Exercise brief
An exact copy of the listing is what is needed; please output it in full.

Material for this task
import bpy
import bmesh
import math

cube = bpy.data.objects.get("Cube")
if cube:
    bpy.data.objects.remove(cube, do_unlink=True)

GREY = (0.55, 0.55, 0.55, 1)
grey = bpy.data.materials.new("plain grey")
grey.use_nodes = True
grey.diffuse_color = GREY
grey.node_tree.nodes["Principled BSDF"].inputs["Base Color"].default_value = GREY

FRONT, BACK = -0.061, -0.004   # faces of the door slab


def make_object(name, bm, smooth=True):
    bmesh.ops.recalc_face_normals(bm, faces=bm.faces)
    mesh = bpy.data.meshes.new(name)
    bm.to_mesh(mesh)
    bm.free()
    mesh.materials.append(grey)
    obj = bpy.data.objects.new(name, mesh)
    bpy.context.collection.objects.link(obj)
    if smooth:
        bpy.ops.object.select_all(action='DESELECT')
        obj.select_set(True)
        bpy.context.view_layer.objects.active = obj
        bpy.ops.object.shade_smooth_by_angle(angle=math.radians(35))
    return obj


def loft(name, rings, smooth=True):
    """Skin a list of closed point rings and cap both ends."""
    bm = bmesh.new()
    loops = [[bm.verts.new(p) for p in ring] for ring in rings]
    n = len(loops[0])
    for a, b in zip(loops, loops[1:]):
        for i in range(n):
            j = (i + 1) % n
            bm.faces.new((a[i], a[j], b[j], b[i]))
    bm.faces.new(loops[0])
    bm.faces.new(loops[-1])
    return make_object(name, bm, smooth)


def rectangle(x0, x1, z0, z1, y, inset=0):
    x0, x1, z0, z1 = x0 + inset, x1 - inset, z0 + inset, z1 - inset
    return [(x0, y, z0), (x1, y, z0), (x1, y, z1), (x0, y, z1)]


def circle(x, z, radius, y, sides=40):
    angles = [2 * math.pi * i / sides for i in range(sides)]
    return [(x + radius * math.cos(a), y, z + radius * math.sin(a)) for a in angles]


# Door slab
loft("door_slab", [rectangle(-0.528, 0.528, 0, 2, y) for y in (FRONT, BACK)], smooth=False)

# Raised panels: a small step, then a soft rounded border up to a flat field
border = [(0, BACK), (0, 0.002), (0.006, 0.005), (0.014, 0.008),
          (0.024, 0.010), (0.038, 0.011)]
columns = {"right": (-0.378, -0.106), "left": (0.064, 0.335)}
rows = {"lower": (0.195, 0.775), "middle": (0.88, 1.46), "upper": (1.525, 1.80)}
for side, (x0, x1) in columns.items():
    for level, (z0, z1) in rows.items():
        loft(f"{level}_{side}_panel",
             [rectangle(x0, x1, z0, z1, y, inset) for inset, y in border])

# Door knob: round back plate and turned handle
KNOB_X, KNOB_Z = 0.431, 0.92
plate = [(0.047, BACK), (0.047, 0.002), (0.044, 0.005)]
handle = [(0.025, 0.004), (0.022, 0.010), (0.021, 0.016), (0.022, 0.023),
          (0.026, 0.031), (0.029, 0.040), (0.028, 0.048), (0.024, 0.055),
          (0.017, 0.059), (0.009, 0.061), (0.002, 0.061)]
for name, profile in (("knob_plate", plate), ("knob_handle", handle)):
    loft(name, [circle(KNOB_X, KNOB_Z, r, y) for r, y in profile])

Solved exercise
import bpy
import bmesh
import math

cube = bpy.data.objects.get("Cube")
if cube:
    bpy.data.objects.remove(cube, do_unlink=True)

GREY = (0.55, 0.55, 0.55, 1)
grey = bpy.data.materials.new("plain grey")
grey.use_nodes = True
grey.diffuse_color = GREY
grey.node_tree.nodes["Principled BSDF"].inputs["Base Color"].default_value = GREY

FRONT, BACK = -0.061, -0.004   # faces of the door slab


def make_object(name, bm, smooth=True):
    bmesh.ops.recalc_face_normals(bm, faces=bm.faces)
    mesh = bpy.data.meshes.new(name)
    bm.to_mesh(mesh)
    bm.free()
    mesh.materials.append(grey)
    obj = bpy.data.objects.new(name, mesh)
    bpy.context.collection.objects.link(obj)
    if smooth:
        bpy.ops.object.select_all(action='DESELECT')
        obj.select_set(True)
        bpy.context.view_layer.objects.active = obj
        bpy.ops.object.shade_smooth_by_angle(angle=math.radians(35))
    return obj


def loft(name, rings, smooth=True):
    """Skin a list of closed point rings and cap both ends."""
    bm = bmesh.new()
    loops = [[bm.verts.new(p) for p in ring] for ring in rings]
    n = len(loops[0])
    for a, b in zip(loops, loops[1:]):
        for i in range(n):
            j = (i + 1) % n
            bm.faces.new((a[i], a[j], b[j], b[i]))
    bm.faces.new(loops[0])
    bm.faces.new(loops[-1])
    return make_object(name, bm, smooth)


def rectangle(x0, x1, z0, z1, y, inset=0):
    x0, x1, z0, z1 = x0 + inset, x1 - inset, z0 + inset, z1 - inset
    return [(x0, y, z0), (x1, y, z0), (x1, y, z1), (x0, y, z1)]


def circle(x, z, radius, y, sides=40):
    angles = [2 * math.pi * i / sides for i in range(sides)]
    return [(x + radius * math.cos(a), y, z + radius * math.sin(a)) for a in angles]


# Door slab
loft("door_slab", [rectangle(-0.528, 0.528, 0, 2, y) for y in (FRONT, BACK)], smooth=False)

# Raised panels: a small step, then a soft rounded border up to a flat field
border = [(0, BACK), (0, 0.002), (0.006, 0.005), (0.014, 0.008),
          (0.024, 0.010), (0.038, 0.011)]
columns = {"right": (-0.378, -0.106), "left": (0.064, 0.335)}
rows = {"lower": (0.195, 0.775), "middle": (0.88, 1.46), "upper": (1.525, 1.80)}
for side, (x0, x1) in columns.items():
    for level, (z0, z1) in rows.items():
        loft(f"{level}_{side}_panel",
             [rectangle(x0, x1, z0, z1, y, inset) for inset, y in border])

# Door knob: round back plate and turned handle
KNOB_X, KNOB_Z = 0.431, 0.92
plate = [(0.047, BACK), (0.047, 0.002), (0.044, 0.005)]
handle = [(0.025, 0.004), (0.022, 0.010), (0.021, 0.016), (0.022, 0.023),
          (0.026, 0.031), (0.029, 0.040), (0.028, 0.048), (0.024, 0.055),
          (0.017, 0.059), (0.009, 0.061), (0.002, 0.061)]
for name, profile in (("knob_plate", plate), ("knob_handle", handle)):
    loft(name, [circle(KNOB_X, KNOB_Z, r, y) for r, y in profile])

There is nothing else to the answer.